They all work with the same commodity and within the same mathematical system and to a large degree they even work with the same data. So, their only recourse (other than ‘inside deals’) is to try to focus on internal efficiency and creative branding.
Blockchain is good for them but not necessarily for the thousands of people who will be ‘liberated’ from the drudgery of their mere “jobs”.
Blockchain is specifically attractive to bankers because it tends to alleviate what they call their “Liquidity” challenges.
The term liquidity refers to the degree to which an asset or security can be quickly bought or sold in the market without affecting the asset's price and this is a growing concern in financial product trading activity. Blockchain technology can alleviate liquidity challenges by providing a way to reduce friction.
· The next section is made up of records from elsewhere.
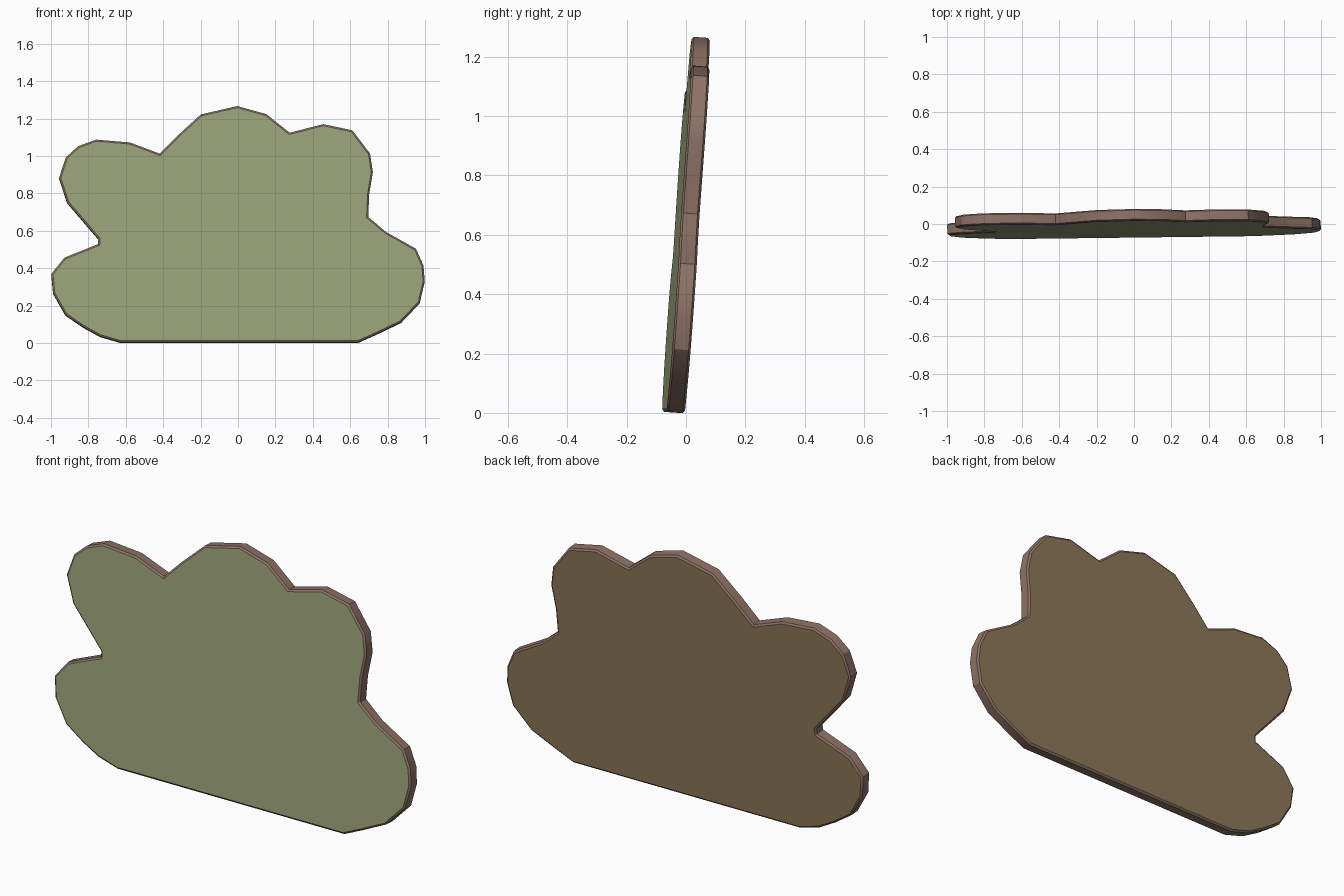
import bpy, bmesh, math
from mathutils import Matrix, Vector

if "Cube" in bpy.data.objects:
    bpy.data.objects.remove(bpy.data.objects["Cube"])


def make_material(name, rgb):
    mat = bpy.data.materials.new(name)
    lin = [(c / 255 / 12.92) if c < 11 else ((c / 255 + 0.055) / 1.055) ** 2.4 for c in rgb]
    mat.diffuse_color = (*lin, 1)
    mat.use_nodes = True
    mat.node_tree.nodes["Principled BSDF"].inputs["Base Color"].default_value = mat.diffuse_color
    return mat


# Bush outline seen from the front (x, z), clockwise from bottom left
outline = [
    (-.63, .008), (-.74, .04), (-.83, .09), (-.925, .155), (-.99, .27), (-1.0, .375),
    (-.93, .462), (-.75, .535), (-.748, .562), (-.915, .757), (-.958, .89), (-.922, 1.0),
    (-.855, 1.06), (-.76, 1.095), (-.58, 1.08), (-.42, 1.02), (-.32, 1.12), (-.2, 1.23),
    (-.005, 1.275), (.15, 1.232), (.275, 1.132), (.455, 1.178), (.61, 1.145),
    (.705, 1.02), (.72, .92), (.70, .80), (.695, .68), (.79, .60), (.95, .51),
    (.99, .42), (.997, .335), (.97, .22), (.87, .115), (.745, .055), (.64, .008),
]
HALF, EDGE = 0.031, 0.009

# Board: extruded outline with narrow chamfers on both sides
bm = bmesh.new()
front = bm.faces.new([bm.verts.new((x, -HALF + 0.007, z)) for x, z in outline])
ext = bmesh.ops.extrude_face_region(bm, geom=[front], use_keep_orig=True)
moved = [g for g in ext["geom"] if isinstance(g, bmesh.types.BMVert)]
back = [g for g in ext["geom"] if isinstance(g, bmesh.types.BMFace)][0]
bmesh.ops.translate(bm, verts=moved, vec=(0, 2 * (HALF - 0.007), 0))
bmesh.ops.recalc_face_normals(bm, faces=bm.faces)
for cap in (front, back):
    bmesh.ops.inset_region(bm, faces=[cap], thickness=EDGE, depth=0, use_even_offset=True)
    side = -1 if cap is front else 1
    for v in cap.verts:
        v.co.y = side * HALF

# Colours by role: painted front, bare back, rim all around
for f in bm.faces:
    f.material_index = 2
front.material_index = 0
back.material_index = 1
bmesh.ops.triangulate(bm, faces=[front, back])

# Lean backwards with a slight turn, then stand on the ground
lean = Matrix.Rotation(0.012, 4, 'Z') @ Matrix.Rotation(-math.atan(0.073), 4, 'X')
bmesh.ops.transform(bm, matrix=lean, verts=bm.verts)
lo = Vector([min(v.co[i] for v in bm.verts) for i in range(3)])
hi = Vector([max(v.co[i] for v in bm.verts) for i in range(3)])
mid = (lo + hi) / 2
bmesh.ops.translate(bm, verts=bm.verts, vec=(-mid.x, -mid.y, -lo.z))

mesh = bpy.data.meshes.new("bush_cutout")
bm.to_mesh(mesh)
bm.free()
for mat in (make_material("leaf green", (155, 163, 121)),
            make_material("back brown", (144, 122, 91)),
            make_material("rim brown", (142, 114, 102))):
    mesh.materials.append(mat)
obj = bpy.data.objects.new("bush_cutout", mesh)
bpy.context.collection.objects.link(obj)
bpy.context.view_layer.objects.active = obj
obj.select_set(True)
bpy.ops.object.shade_smooth_by_angle(angle=math.radians(30))
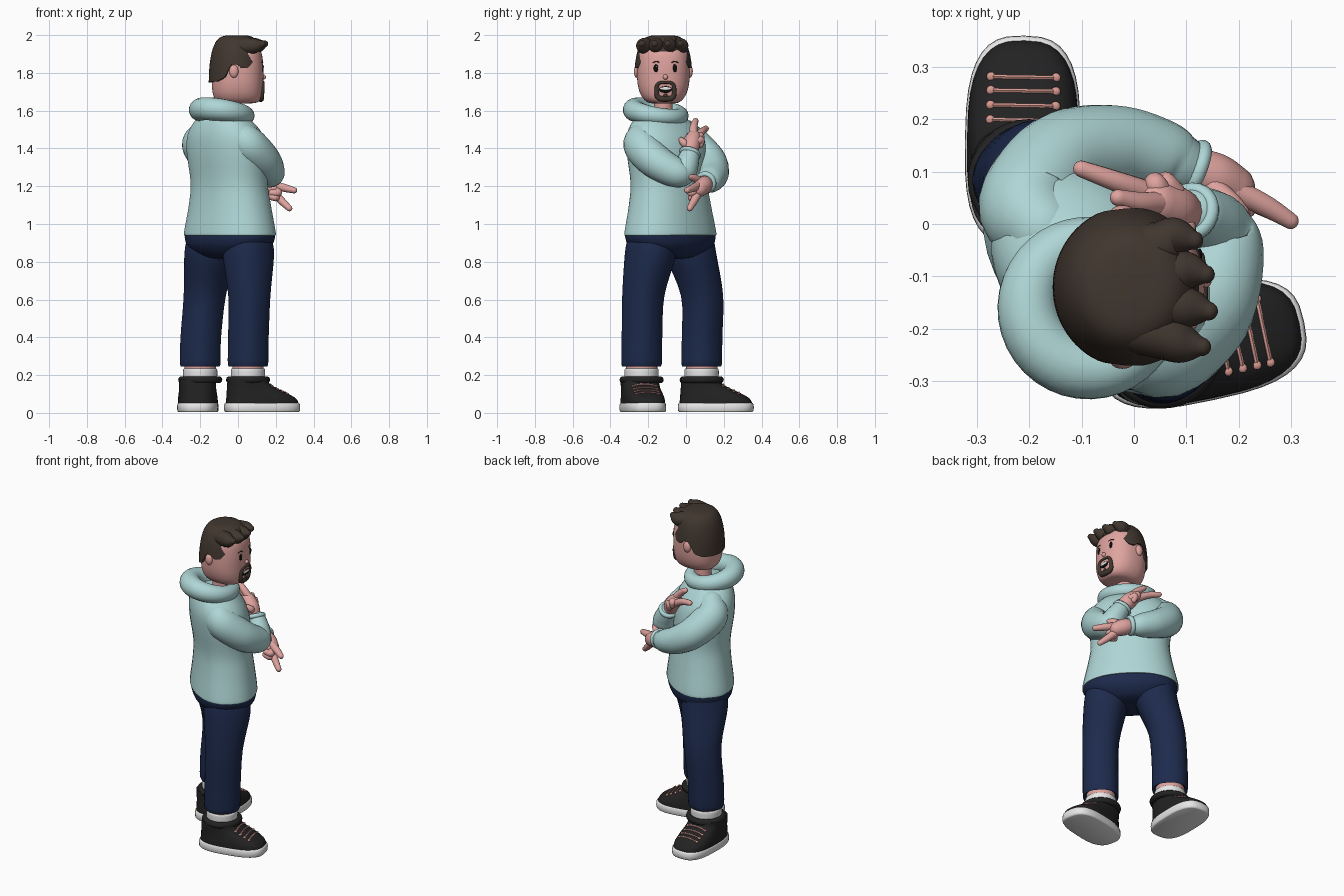
import bpy, bmesh, math
from mathutils import Vector, Quaternion
from mathutils.bvhtree import BVHTree

if "Cube" in bpy.data.objects:
    bpy.data.objects.remove(bpy.data.objects["Cube"])


def material(name, rgb):
    m = bpy.data.materials.new(name)
    m.diffuse_color = (*rgb, 1)
    m.use_nodes = True
    m.node_tree.nodes["Principled BSDF"].inputs["Base Color"].default_value = m.diffuse_color
    return m


SKIN = material("skin", (0.74, 0.37, 0.345))
TEAL = material("hoodie_teal", (0.43, 0.67, 0.67))
NAVY = material("trouser_navy", (0.012, 0.023, 0.072))
HAIR = material("hair_brown", (0.052, 0.037, 0.028))
BLACK = material("shoe_black", (0.016, 0.016, 0.017))
WHITE = material("white", (0.82, 0.82, 0.82))
INK = material("eye_black", (0.004, 0.004, 0.004))
LACE = material("lace_pink", (0.68, 0.32, 0.28))


def spline(rows, sub):
    """Catmull-Rom resampling of tuples."""
    out = []
    for i in range(len(rows) - 1):
        p0, p1, p2 = rows[max(i - 1, 0)], rows[i], rows[i + 1]
        p3 = rows[min(i + 2, len(rows) - 1)]
        for k in range(sub):
            t = k / sub
            out.append(tuple(
                0.5 * (2 * b + (c - a) * t + (2 * a - 5 * b + 4 * c - d) * t * t
                       + (3 * b - a - 3 * c + d) * t ** 3)
                for a, b, c, d in zip(p0, p1, p2, p3)))
    out.append(tuple(rows[-1]))
    return out


def skin_rings(name, rings, mat, closed=False):
    """Join rings of points into a smooth capped mesh."""
    bm = bmesh.new()
    vs = [[bm.verts.new(p) for p in r] for r in rings]
    n = len(vs[0])
    pairs = list(zip(vs, vs[1:])) + ([(vs[-1], vs[0])] if closed else [])
    for a, b in pairs:
        for i in range(n):
            bm.faces.new((a[i], a[(i + 1) % n], b[(i + 1) % n], b[i]))
    if not closed:
        bm.faces.new(vs[0][::-1])
        bm.faces.new(vs[-1])
    bmesh.ops.recalc_face_normals(bm, faces=bm.faces)
    me = bpy.data.meshes.new(name)
    bm.to_mesh(me)
    bm.free()
    me.materials.append(mat)
    ob = bpy.data.objects.new(name, me)
    bpy.context.collection.objects.link(ob)
    bpy.ops.object.select_all(action='DESELECT')
    ob.select_set(True)
    bpy.context.view_layer.objects.active = ob
    bpy.ops.object.shade_smooth_by_angle(angle=math.radians(50))
    return ob


def loft(name, rows, mat, rot=0.0, e=2.0, n=36, sub=4):
    """Horizontal superellipse rings: (cx, cy, z, rx, ry)."""
    rings = []
    for cx, cy, z, rx, ry in spline(rows, sub):
        ring = []
        for i in range(n):
            t = math.tau * i / n
            c, s = math.cos(t), math.sin(t)
            x = rx * math.copysign(abs(c) ** (2 / e), c)
            y = ry * math.copysign(abs(s) ** (2 / e), s)
            ring.append((cx + x * math.cos(rot) - y * math.sin(rot),
                         cy + x * math.sin(rot) + y * math.cos(rot), z))
        rings.append(ring)
    return skin_rings(name, rings, mat)


def tube(name, rows, mat, n=16, sub=6, closed=False):
    """Round-ended tube through (x, y, z, radius)."""
    pts = rows if closed else spline(rows, sub)
    P = [Vector(p[:3]) for p in pts]
    m, rings = len(P), []
    q, last = Quaternion(), Vector((0, 0, 1))
    for i in range(m):
        if closed:
            t = (P[(i + 1) % m] - P[i - 1]).normalized()
        else:
            t = (P[min(i + 1, m - 1)] - P[max(i - 1, 0)]).normalized()
        q = last.rotation_difference(t) @ q
        last, r = t, pts[i][3]
        steps = [(0, 1)]
        cap = [(math.sin(a), math.cos(a)) for a in (0.4, 0.8, 1.2, 1.5)]
        if not closed and i == 0:
            steps = [(-s, c) for s, c in cap[::-1]] + steps
        if not closed and i == m - 1:
            steps += cap
        for s, c in steps:
            rings.append([P[i] + t * r * s + q @ Vector((math.cos(k * math.tau / n) * r * c,
                          math.sin(k * math.tau / n) * r * c, 0)) for k in range(n)])
    return skin_rings(name, rings, mat, closed)


def ball(name, loc, size, mat, n=20):
    x, y, z = loc
    a, b, c = size
    rows = [(x, y, z - c * math.cos(t), a * math.sin(t), b * math.sin(t))
            for t in [0.05 + (math.pi - 0.1) * i / 12 for i in range(13)]]
    return loft(name, rows, mat, n=n, sub=1)


def bvh(ob):
    return BVHTree.FromPolygons([v.co for v in ob.data.vertices],
                                [tuple(p.vertices) for p in ob.data.polygons])


FACING = math.radians(45)

# Hoodie body
loft("hoodie_body", [(-.043, -.083, .955, .16, .25), (-.043, -.083, .94, .186, .276),
     (-.043, -.083, .97, .187, .274), (-.043, -.085, 1.1, .172, .245), (-.047, -.09, 1.22, .163, .228),
     (-.058, -.1, 1.38, .17, .24), (-.068, -.115, 1.48, .155, .222), (-.08, -.135, 1.56, .11, .15),
     (-.08, -.135, 1.585, .07, .08)], TEAL, FACING, 2.2)

# Hood: tilted ring, thick and high at the back
hood = []
for i in range(40):
    a = math.tau * i / 40
    f = math.cos(a - FACING)
    hood.append((-.08 + .122 * math.cos(a), -.154 + .122 * math.sin(a), 1.588 - .022 * f, .052 - .009 * f))
tube("hood", hood, TEAL, n=18, closed=True)

# Sleeves
tube("right_sleeve", [(.01, -.215, 1.48, .075), (.055, -.235, 1.42, .097), (.135, -.165, 1.335, .092),
     (.168, -.06, 1.275, .08), (.16, -.015, 1.275, .07), (.143, .005, 1.315, .062),
     (.122, .018, 1.355, .054)], TEAL, n=24)
tube("left_sleeve", [(-.175, -.01, 1.48, .075), (-.2, .035, 1.42, .097), (-.14, .12, 1.335, .092),
     (-.04, .145, 1.27, .082), (.05, .13, 1.235, .07), (.085, .115, 1.225, .058)], TEAL, n=24)


def cuff(name, centre, axis, r):
    c, ax = Vector(centre), Vector(axis).normalized()
    u = ax.orthogonal().normalized()
    v = ax.cross(u)
    tube(name, [(*(c + u * r * math.cos(i * math.tau / 24) + v * r * math.sin(i * math.tau / 24)), .014)
                for i in range(24)], TEAL, n=10, closed=True)


cuff("right_cuff", (.108, .022, 1.375), (-.5, .3, 1), .045)
cuff("left_cuff", (.115, .104, 1.22), (1, -.4, -.25), .046)

# Hands
hands = {
    "right": [((.1, .02, 1.375, .038), (.075, .028, 1.42, .047), (.045, .04, 1.455, .042)),
              ((.06, .04, 1.46, .023), (.015, .04, 1.51, .021), (-.03, .05, 1.545, .016)),
              ((.04, .055, 1.445, .023), (-.03, .08, 1.485, .02), (-.1, .105, 1.505, .016)),
              ((.09, .01, 1.41, .022), (.098, -.012, 1.43, .02), (.085, -.025, 1.445, .015)),
              ((.055, .055, 1.45, .023), (.04, .077, 1.465, .021), (.045, .075, 1.44, .018)),
              ((.075, .06, 1.435, .023), (.06, .08, 1.445, .02), (.065, .075, 1.42, .017))],
    "left": [((.1, .112, 1.222, .038), (.15, .09, 1.203, .048), (.188, .07, 1.185, .043)),
             ((.19, .065, 1.205, .023), (.25, .035, 1.19, .021), (.298, .006, 1.178, .016)),
             ((.19, .065, 1.165, .023), (.235, .04, 1.118, .02), (.272, .02, 1.083, .016)),
             ((.15, .07, 1.23, .022), (.185, .04, 1.245, .02), (.205, .022, 1.25, .015)),
             ((.2, .055, 1.18, .023), (.212, .03, 1.165, .021), (.18, .028, 1.165, .018)),
             ((.19, .055, 1.155, .023), (.202, .03, 1.14, .02), (.17, .03, 1.145, .017))]}
for side, parts in hands.items():
    for k, rows in enumerate(parts):
        tube(f"{side}_" + ("palm" if k == 0 else f"finger_{k}"), rows, SKIN, n=14)

# Trousers
loft("trouser_hips", [(-.045, -.08, .815, .05, .05), (-.045, -.08, .83, .12, .16),
     (-.045, -.08, .88, .17, .245), (-.043, -.083, .93, .182, .27), (-.043, -.083, .96, .175, .262)],
     NAVY, FACING, 2.3)
legs = {"left": [(-.2, .083), (-.197, .085), (-.176, .085), (-.148, .025)],
        "right": [(.053, -.235), (.055, -.233), (.06, -.226), (.055, -.188)]}
for side, c in legs.items():
    loft(f"{side}_trouser_leg", [(*c[0], .262, .085, .085), (*c[0], .255, .102, .102),
         (*c[1], .4, .103, .103), (*c[2], .62, .108, .106), (*c[3], .84, .135, .125),
         (*c[3], .93, .12, .11)], NAVY, FACING, 2.3)

# Shoes, socks and laces
for side, heel, ang, ankle in (("left", (-.216, -.042), 89, (-.2, .083)),
                               ("right", (-.068, -.27), 12, (.053, -.235))):
    a = math.radians(ang)
    d, w = Vector((math.cos(a), math.sin(a))), Vector((-math.sin(a), math.cos(a)))

    def row(u0, u1, half, z):
        c = Vector(heel) + d * (u0 + u1) / 2
        return (c.x, c.y, z, (u1 - u0) / 2, half)

    loft(f"{side}_shoe_sole", [row(.008, .39, .103, .004), row(0, .4, .109, .012),
         row(0, .4, .109, .045), row(.008, .392, .102, .053)], WHITE, a, 2.9, sub=2)
    shoe = loft(f"{side}_shoe_upper", [row(.006, .394, .106, .045), row(.01, .38, .105, .075),
                row(.012, .33, .101, .105), row(.014, .275, .098, .13), row(.016, .235, .098, .155),
                row(.018, .225, .098, .18)], BLACK, a, 2.8)
    tube(f"{side}_shoe_collar", [(ankle[0] + .098 * math.cos(i * math.tau / 32),
         ankle[1] + .098 * math.sin(i * math.tau / 32), .175, .019) for i in range(32)], BLACK, n=10, closed=True)
    loft(f"{side}_sock", [(*ankle, .17, .088, .088), (*ankle, .19, .09, .09), (*ankle, .228, .09, .09),
         (*ankle, .235, .084, .084)], WHITE)
    loft(f"{side}_ankle", [(*ankle, .2, .083, .083), (*ankle, .275, .083, .083)], SKIN)
    tree = bvh(shoe)
    for k, u in enumerate((.24, .268, .296, .322)):
        pts = []
        for s in (-.062, -.03, 0, .03, .062):
            p = Vector(heel) + d * u + w * s
            hit = tree.ray_cast(Vector((p.x, p.y, .5)), Vector((0, 0, -1)))[0]
            if hit:
                pts.append((*hit, .0045))
        tube(f"{side}_lace_{k}", pts, LACE, n=6, sub=3)
        for j in (0, -1):
            ball(f"{side}_eyelet_{k}_{j + 1}", pts[j][:3], (.009, .009, .006), LACE, n=10)

# Neck and head
CY = -.12
loft("neck", [(-.04, CY, 1.5, .055, .055), (-.035, CY, 1.58, .05, .05), (-.03, CY, 1.68, .05, .05)], SKIN)
head = loft("head", [(0, CY, 1.638, .06, .05), (0, CY, 1.643, .1, .08), (0, CY, 1.662, .122, .105),
            (-.002, CY, 1.7, .133, .126), (-.002, CY, 1.76, .136, .138), (-.002, CY, 1.85, .135, .139),
            (-.002, CY, 1.92, .12, .128), (-.002, CY, 1.97, .07, .08)], SKIN, 0, 2.3, n=48)
for s, side in ((1, "left"), (-1, "right")):
    ball(f"{side}_ear", (-.022, CY + s * .14, 1.808), (.024, .016, .034), SKIN)

# Hair cap with a hairline that varies around the head
LINE = [(0, 1.915), (38, 1.905), (52, 1.86), (66, 1.825), (80, 1.825), (88, 1.845),
        (102, 1.845), (116, 1.775), (135, 1.755), (181, 1.75)]


def hairline(deg):
    for (a, za), (b, zb) in zip(LINE, LINE[1:]):
        if a <= deg <= b:
            return za + (zb - za) * (deg - a) / (b - a)


cap = []
for j in range(16):
    ring = []
    for i in range(72):
        t = math.tau * i / 72
        low = math.asin((hairline(abs((i * 5 + 180) % 360 - 180)) - 1.75) / .25)
        p = low + (math.pi / 2 - .01 - low) * max(j - 1, 0) / 14
        r = math.cos(p) ** .43 * (.8 if j == 0 else 1)
        ring.append((-.007 + .148 * r * math.cos(t), CY + .155 * r * math.sin(t), 1.75 + .249 * math.sin(p)))
    cap.append(ring)
skin_rings("hair_cap", cap, HAIR)
# Broad overlapping tufts swept over the forehead
for k, (x, y) in enumerate(((.1, -.025), (.122, -.09), (.128, -.16), (.115, -.228))):
    tube(f"hair_tuft_{k}", [(-.02, CY + (y - CY) * .7, 1.94, .045), (.05, CY + (y - CY) * .85, 1.942, .045),
         (x - .02, y, 1.945, .038), (x + .014, y - .006, 1.954, .018)], HAIR, n=18)

# Face details, placed on the head surface
tree = bvh(head)
FY = -.109


def on_face(y, z):
    return tree.ray_cast(Vector((1, y, z)), Vector((-1, 0, 0)))[0]


for s, side in ((1, "left"), (-1, "right")):
    ball(f"{side}_eye", on_face(FY + s * .05, 1.825), (.005, .0125, .021), INK)
    ball(f"{side}_eye_glint", on_face(FY + s * .05 + .004, 1.833) + Vector((.0035, 0, 0)), (.003, .003, .004), WHITE, 10)
    tube(f"{side}_brow", [(*on_face(FY + s * o, z), .003) for o, z in
         ((.035, 1.856), (.05, 1.861), (.066, 1.855))], HAIR, n=8)
ball("nose", on_face(FY, 1.778), (.014, .013, .014), SKIN)

# Beard ring, mouth and teeth
ring = []
for i in range(32):
    c, s = math.cos(math.tau * i / 32), math.sin(math.tau * i / 32)
    y = FY + .047 * math.copysign(abs(c) ** .6, c)
    z = 1.706 + .044 * math.copysign(abs(s) ** .6, s)
    ring.append((*on_face(y, z), .012 - .004 * s))
tube("goatee", ring, HAIR, n=10, closed=True)
ball("chin_patch", on_face(FY, 1.678), (.008, .012, .012), HAIR, 12)
ball("mouth", on_face(FY, 1.712), (.005, .034, .018), INK)
ball("teeth", on_face(FY, 1.717) + Vector((.003, 0, 0)), (.004, .03, .008), WHITE)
What is ‘friction’?
Friction simply refers to the limitation or resistance injected into a process by another factor, i.e. from paper-shuffling or other bureaucratic processes. Blockchain, because it automates so many of these processes, reduces ‘friction’ and improves the bottom line of the company.
Money (or Value) is everywhere, therefore buying and selling is (potentially) everywhere, therefore transactions are (potentially) everywhere. Thus, because blockchain is a decentralized technology, it can reside in decentralized devices much closer to where the actual work is being done and increase the speed that work is processed (and verified).
Thus allowing everyone more time to wander to…whatever.
Some very complex transactions might still require more humans in the loop. In fact, this whole process might go ‘full circle’ and human verification might eventually turn out to be an extra added service.
But the reality of blockchains and how they’re being used points to a future in which human third-party transaction validation and recordkeeping could be the exception rather than the rule.
Ain’t technology wonderful?